EFFECT OF CCC ON GROWTH DISTRIBUTION AND FRUITING IN CITRUS
The mode by which dry matter is distributed among other plant organs, mainly the fruit, when growth is reduced, should serve as an additional indicator in testing the efficiency of chemicals applied. Using these criteria we investigated the effect of 2-chloroethyl trimethyl ammonium chloride (CCC) in young lemon trees. Trees were grown in pots during eleven months. CCC, at concentrations of 0, 500, 1500 and 3000 ppm was supplied to the root by irrigation, at weekly intervals.
Treatment with CCC induced an early start of flowering and improved fruit set. Total shoot extension lenght was lower in treated plants, resulting in a compact appearance of the tree. Branching was less affected by CCC, which also caused a decrease in the number of leaves per plant and improved leaf colour. The number of fruits initiated early and the final yield were increased by CCC treatments. Fruits from CCC-treated plants had a larger number of seeds than fruits from control plants. Total dry matter produced per whole plant was reduced only at the highest concentration of CCC, but relative distribution of dry matter to various plant parts was affected at all CCC levels. The fruit dry-matter as a proportion of total dry-matter was raised from 25.4 percent in the control to 43.5, 41.7 and 47.1 percent in trees treated with 500, 1500 and 3000 ppm CCC, respectively.
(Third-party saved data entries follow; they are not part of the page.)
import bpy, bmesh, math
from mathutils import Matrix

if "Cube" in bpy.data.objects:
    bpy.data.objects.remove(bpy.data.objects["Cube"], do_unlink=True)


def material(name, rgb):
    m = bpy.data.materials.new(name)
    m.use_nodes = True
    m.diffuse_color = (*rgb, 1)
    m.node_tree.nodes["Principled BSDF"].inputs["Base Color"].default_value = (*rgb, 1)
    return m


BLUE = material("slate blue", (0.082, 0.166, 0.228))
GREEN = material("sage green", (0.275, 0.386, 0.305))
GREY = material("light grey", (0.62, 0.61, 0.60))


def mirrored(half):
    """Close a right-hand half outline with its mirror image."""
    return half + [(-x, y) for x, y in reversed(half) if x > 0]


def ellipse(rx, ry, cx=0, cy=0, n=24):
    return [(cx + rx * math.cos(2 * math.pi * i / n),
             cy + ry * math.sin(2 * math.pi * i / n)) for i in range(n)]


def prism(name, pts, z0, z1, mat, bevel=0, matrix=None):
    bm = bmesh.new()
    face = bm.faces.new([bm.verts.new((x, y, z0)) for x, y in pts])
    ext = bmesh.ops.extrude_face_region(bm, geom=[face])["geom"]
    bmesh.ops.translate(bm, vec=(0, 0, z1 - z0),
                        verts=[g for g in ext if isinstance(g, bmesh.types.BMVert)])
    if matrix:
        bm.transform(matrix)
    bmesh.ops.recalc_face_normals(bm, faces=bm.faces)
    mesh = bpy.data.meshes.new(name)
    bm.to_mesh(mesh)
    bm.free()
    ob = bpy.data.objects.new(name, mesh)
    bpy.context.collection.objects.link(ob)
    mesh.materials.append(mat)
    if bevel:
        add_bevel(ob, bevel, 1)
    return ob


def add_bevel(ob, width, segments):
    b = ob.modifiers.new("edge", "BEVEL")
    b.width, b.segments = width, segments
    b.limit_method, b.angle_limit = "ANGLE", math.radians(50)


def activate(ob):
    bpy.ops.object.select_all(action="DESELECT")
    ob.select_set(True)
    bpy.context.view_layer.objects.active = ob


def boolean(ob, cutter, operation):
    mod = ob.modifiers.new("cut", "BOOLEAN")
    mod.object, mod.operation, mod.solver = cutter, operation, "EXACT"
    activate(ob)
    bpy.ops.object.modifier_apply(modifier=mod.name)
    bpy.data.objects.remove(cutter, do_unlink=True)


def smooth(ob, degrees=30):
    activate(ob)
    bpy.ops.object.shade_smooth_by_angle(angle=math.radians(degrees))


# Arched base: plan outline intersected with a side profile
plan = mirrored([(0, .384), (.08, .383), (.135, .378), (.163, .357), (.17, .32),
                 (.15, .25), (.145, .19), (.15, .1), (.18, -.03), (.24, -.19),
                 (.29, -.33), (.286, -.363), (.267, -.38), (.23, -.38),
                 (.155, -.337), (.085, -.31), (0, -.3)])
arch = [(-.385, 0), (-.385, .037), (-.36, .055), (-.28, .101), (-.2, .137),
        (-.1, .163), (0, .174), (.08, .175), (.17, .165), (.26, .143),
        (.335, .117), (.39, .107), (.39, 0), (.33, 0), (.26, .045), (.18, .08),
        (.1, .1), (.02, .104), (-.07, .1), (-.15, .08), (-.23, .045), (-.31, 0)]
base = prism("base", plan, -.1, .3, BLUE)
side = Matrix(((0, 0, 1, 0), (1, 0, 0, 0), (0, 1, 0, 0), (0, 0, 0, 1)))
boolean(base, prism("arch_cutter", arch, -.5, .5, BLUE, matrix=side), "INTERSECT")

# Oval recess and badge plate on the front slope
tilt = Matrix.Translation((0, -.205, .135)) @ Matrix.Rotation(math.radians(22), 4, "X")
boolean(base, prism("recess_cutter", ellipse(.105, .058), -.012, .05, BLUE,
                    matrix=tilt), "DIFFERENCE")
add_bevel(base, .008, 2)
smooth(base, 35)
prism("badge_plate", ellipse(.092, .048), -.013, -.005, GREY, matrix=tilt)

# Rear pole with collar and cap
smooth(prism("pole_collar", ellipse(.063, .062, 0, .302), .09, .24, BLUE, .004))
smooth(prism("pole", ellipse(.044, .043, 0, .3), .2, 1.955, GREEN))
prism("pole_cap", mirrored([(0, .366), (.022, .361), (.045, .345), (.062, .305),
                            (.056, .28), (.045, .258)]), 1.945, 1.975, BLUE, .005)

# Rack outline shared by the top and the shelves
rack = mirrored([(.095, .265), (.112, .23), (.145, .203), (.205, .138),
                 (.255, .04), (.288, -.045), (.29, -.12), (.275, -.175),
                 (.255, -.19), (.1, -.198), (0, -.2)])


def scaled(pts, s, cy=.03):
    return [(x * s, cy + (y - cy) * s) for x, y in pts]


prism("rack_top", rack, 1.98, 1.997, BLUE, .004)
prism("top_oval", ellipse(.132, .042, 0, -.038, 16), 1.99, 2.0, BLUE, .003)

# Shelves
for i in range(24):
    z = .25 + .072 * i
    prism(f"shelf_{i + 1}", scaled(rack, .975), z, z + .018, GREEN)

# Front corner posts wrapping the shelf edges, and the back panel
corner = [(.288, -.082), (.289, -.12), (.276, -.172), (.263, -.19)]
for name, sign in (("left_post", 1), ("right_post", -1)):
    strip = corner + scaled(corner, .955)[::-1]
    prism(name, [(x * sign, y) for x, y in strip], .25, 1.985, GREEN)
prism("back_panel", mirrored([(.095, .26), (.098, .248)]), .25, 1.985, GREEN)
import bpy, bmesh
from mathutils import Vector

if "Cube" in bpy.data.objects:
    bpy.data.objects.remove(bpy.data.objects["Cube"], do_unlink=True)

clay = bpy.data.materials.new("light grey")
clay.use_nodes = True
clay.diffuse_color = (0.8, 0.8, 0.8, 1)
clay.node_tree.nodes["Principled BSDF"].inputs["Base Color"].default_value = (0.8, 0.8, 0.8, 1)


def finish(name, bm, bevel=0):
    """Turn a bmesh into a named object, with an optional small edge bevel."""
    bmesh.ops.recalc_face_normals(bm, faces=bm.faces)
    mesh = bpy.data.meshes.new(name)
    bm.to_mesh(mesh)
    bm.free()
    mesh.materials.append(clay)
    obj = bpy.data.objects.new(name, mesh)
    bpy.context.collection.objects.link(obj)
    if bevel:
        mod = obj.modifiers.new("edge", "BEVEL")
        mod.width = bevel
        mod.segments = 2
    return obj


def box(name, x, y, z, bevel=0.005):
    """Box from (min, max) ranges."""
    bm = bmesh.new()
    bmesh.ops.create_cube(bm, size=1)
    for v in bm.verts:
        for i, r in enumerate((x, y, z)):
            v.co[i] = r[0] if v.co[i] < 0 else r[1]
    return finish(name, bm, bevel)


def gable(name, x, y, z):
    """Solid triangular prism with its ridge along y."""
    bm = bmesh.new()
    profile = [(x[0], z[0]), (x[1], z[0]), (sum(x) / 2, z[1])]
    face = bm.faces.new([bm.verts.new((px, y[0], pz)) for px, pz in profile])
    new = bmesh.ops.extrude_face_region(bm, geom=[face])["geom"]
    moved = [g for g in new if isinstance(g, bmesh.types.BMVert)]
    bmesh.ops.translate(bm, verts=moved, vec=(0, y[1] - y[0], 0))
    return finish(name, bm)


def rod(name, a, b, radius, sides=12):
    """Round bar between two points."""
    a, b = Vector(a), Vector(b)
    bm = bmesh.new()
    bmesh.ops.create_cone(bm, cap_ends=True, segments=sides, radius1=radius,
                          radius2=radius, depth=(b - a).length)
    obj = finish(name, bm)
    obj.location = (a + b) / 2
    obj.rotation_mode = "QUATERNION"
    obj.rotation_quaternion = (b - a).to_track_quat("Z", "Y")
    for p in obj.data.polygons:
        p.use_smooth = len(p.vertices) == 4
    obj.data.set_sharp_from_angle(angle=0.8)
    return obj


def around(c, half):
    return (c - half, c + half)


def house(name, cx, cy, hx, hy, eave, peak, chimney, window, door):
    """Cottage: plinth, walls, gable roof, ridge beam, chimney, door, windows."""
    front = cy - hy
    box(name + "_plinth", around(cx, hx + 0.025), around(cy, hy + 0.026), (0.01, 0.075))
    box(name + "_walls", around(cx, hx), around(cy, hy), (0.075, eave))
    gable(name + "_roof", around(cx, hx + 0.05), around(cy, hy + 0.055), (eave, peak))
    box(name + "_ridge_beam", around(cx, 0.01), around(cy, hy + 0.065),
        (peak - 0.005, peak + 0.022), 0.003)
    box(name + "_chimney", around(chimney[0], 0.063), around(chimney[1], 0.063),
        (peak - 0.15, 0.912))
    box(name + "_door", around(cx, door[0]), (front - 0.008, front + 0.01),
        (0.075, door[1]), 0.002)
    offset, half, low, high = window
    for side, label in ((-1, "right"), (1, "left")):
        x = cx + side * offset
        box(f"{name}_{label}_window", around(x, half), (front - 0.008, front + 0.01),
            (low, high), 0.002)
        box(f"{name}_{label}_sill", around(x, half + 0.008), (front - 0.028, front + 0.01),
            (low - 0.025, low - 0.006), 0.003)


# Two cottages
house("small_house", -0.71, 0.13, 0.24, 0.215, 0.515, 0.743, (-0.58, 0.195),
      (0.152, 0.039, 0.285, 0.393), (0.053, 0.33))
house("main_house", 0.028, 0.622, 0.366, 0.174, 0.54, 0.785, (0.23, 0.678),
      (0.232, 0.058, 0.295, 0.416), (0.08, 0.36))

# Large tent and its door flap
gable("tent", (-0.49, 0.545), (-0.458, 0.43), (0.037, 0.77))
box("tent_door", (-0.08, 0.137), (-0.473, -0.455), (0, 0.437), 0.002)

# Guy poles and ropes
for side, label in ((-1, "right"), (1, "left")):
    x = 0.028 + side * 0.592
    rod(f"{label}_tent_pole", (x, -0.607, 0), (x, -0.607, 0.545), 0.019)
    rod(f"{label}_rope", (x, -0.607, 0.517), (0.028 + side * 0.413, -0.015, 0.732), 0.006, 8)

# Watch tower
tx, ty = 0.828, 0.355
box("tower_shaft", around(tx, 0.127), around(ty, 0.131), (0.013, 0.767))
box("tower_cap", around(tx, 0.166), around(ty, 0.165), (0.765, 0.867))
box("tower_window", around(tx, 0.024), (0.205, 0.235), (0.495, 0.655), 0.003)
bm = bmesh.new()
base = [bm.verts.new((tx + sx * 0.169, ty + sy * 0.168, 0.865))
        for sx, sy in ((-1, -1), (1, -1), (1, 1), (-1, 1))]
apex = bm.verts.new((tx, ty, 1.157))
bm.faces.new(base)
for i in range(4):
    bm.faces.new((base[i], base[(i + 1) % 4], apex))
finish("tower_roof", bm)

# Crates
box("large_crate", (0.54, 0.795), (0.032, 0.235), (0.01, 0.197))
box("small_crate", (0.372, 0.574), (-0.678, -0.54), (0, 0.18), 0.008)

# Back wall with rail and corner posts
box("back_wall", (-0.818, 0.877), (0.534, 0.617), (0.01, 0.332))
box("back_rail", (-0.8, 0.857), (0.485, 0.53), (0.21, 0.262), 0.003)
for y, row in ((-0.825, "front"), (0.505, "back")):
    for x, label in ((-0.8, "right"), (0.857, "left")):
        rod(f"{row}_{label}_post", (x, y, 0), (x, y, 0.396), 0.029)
This increase was almost entirely at the expense of dry matter build-up in woody parts of the plants. Only a small relative decrease in dry matter was found in leaves and rootlets.